Provided records:
::::::::

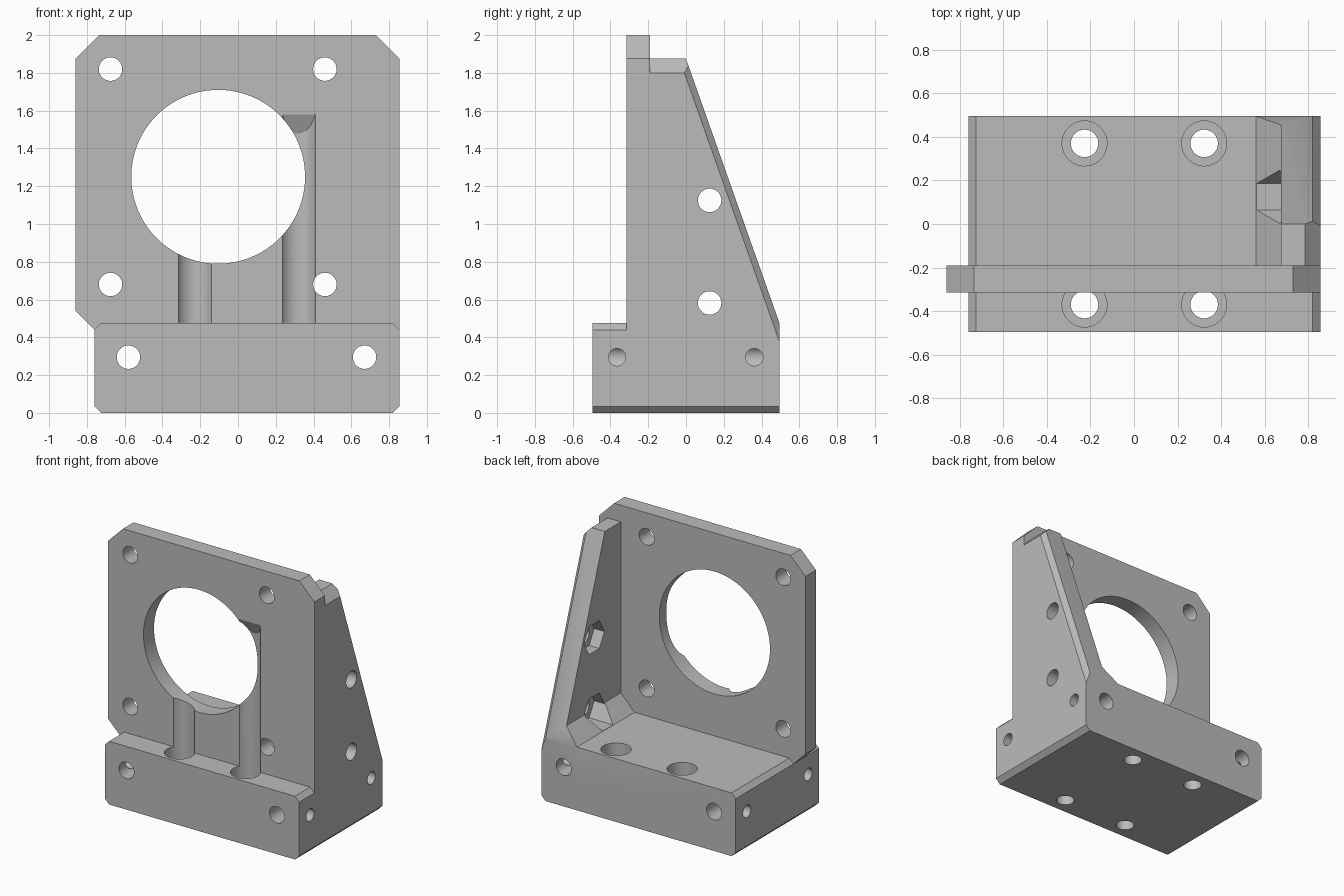
import bpy, bmesh, math
from mathutils import Vector

if "Cube" in bpy.data.objects:
    bpy.data.objects.remove(bpy.data.objects["Cube"])

grey = bpy.data.materials.new("grey")
grey.use_nodes = True
grey.diffuse_color = (0.5, 0.5, 0.5, 1)
grey.node_tree.nodes["Principled BSDF"].inputs["Base Color"].default_value = (0.5, 0.5, 0.5, 1)


def circle(u, v, r, sides=64):
    return [(u + r * math.cos(math.tau * i / sides), v + r * math.sin(math.tau * i / sides))
            for i in range(sides)]


def prism(name, points, axis, a, b, cuts=()):
    """Extrude an outline along an axis, then trim it by planes (point, normal)."""
    place = {"X": lambda u, v, w: (w, u, v),
             "Y": lambda u, v, w: (u, w, v),
             "Z": lambda u, v, w: (u, v, w)}[axis]
    bm = bmesh.new()
    low = [bm.verts.new(place(u, v, a)) for u, v in points]
    high = [bm.verts.new(place(u, v, b)) for u, v in points]
    bm.faces.new(low)
    bm.faces.new(high)
    n = len(points)
    for i in range(n):
        j = (i + 1) % n
        bm.faces.new((low[i], low[j], high[j], high[i]))
    for co, no in cuts:
        res = bmesh.ops.bisect_plane(bm, geom=bm.verts[:] + bm.edges[:] + bm.faces[:],
                                     plane_co=co, plane_no=no, clear_outer=True)
        rim = [e for e in res["geom_cut"] if isinstance(e, bmesh.types.BMEdge) and e.is_boundary]
        if rim:
            bmesh.ops.contextual_create(bm, geom=rim)
    bmesh.ops.recalc_face_normals(bm, faces=bm.faces[:])
    mesh = bpy.data.meshes.new(name)
    bm.to_mesh(mesh)
    bm.free()
    mesh.materials.append(grey)
    obj = bpy.data.objects.new(name, mesh)
    bpy.context.collection.objects.link(obj)
    return obj


def combine(target, other, operation):
    mod = target.modifiers.new("combine", "BOOLEAN")
    mod.operation, mod.solver, mod.object = operation, "EXACT", other
    bpy.ops.object.select_all(action="DESELECT")
    target.select_set(True)
    bpy.context.view_layer.objects.active = target
    bpy.ops.object.modifier_apply(modifier=mod.name)
    bpy.data.objects.remove(other)


# Sloped back of the gusset and the chamfer on its outer edge
top, foot = Vector((0.82, 0, 1.875)), Vector((0.82, 0.495, 0.475))
slope_dir = foot - top
slope = (top, Vector((1, 0, 0)).cross(slope_dir) * -1)
edge = (top, slope_dir.cross(Vector((0.035, -0.035, 0))))
slope, edge = [(co, no if no.y > 0 else -no) for co, no in (slope, edge)]

# Base block with chamfered long edges
c = 0.035
bracket = prism("motor_mount_bracket",
                [(-0.76 + c, 0), (0.855 - c, 0), (0.855, c), (0.855, 0.475 - c), (0.855 - c, 0.475),
                 (-0.76 + c, 0.475), (-0.76, 0.475 - c), (-0.76, c)],
                "Y", -0.495, 0.495, [edge])

# Upright plate
plate = prism("upright_plate",
              [(-0.735, 2), (0.73, 2), (0.855, 1.875), (0.855, 0.2), (-0.7, 0.2), (-0.7, 0.38),
               (-0.86, 0.54), (-0.86, 1.875)], "Y", -0.315, -0.19)

# Side gusset with a fillet along the base
gusset = prism("side_gusset",
               [(0.56, 0.475), (0.675, 0.59), (0.675, 1.875), (0.785, 1.875), (0.855, 1.8),
                (0.855, 0.2), (0.56, 0.2)], "Y", -0.25, 0.495, [slope, edge])

combine(bracket, plate, "UNION")
combine(bracket, gusset, "UNION")

cutters = [prism("bore", circle(-0.105, 1.25, 0.46, 128), "Y", -0.6, 0)]

# Plate screw holes
for x in (-0.675, 0.46):
    for z in (0.68, 1.82):
        cutters.append(prism("plate_hole", circle(x, z, 0.062), "Y", -0.6, 0))

# Vertical base bolts: front counterbores run up the plate under a sloped roof
roof = (Vector((0, -0.315, 1.58)), Vector((0, 2.1, 1)))
for x in (-0.227, 0.322):
    for y in (-0.37, 0.37):
        cutters.append(prism("bolt_hole", circle(x, y, 0.063), "Z", -0.1, 0.4))
        head = circle(x, y, 0.103)
        if y < 0:
            cutters.append(prism("bolt_channel", head, "Z", 0.2, 1.9, [roof]))
        else:
            cutters.append(prism("counterbore", head, "Z", 0.2, 0.6))

# Through holes along the base and blind holes in its ends
for x in (-0.58, 0.67):
    cutters.append(prism("base_hole", circle(x, 0.295, 0.062), "Y", -0.6, 0.6))
for y in (-0.365, 0.362):
    for a, b in ((-0.9, -0.58), (0.67, 1)):
        cutters.append(prism("end_hole", circle(y, 0.295, 0.046), "X", a, b))

# Gusset screw holes with hexagonal nut pockets
for z in (0.582, 1.125):
    cutters.append(prism("gusset_hole", circle(0.125, z, 0.062), "X", 0.6, 1))
    cutters.append(prism("nut_pocket", circle(0.125, z, 0.121, 6), "X", 0.5, 0.76))

for cutter in cutters:
    combine(bracket, cutter, "DIFFERENCE")

bpy.ops.object.shade_smooth_by_angle(angle=math.radians(25))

::::::::

Work item:
All lines holding the word "bmesh" must be copied from the data.

Solution:
import bpy, bmesh, math
    bm = bmesh.new()
        res = bmesh.ops.bisect_plane(bm, geom=bm.verts[:] + bm.edges[:] + bm.faces[:],
        rim = [e for e in res["geom_cut"] if isinstance(e, bmesh.types.BMEdge) and e.is_boundary]
            bmesh.ops.contextual_create(bm, geom=rim)
    bmesh.ops.recalc_face_normals(bm, faces=bm.faces[:])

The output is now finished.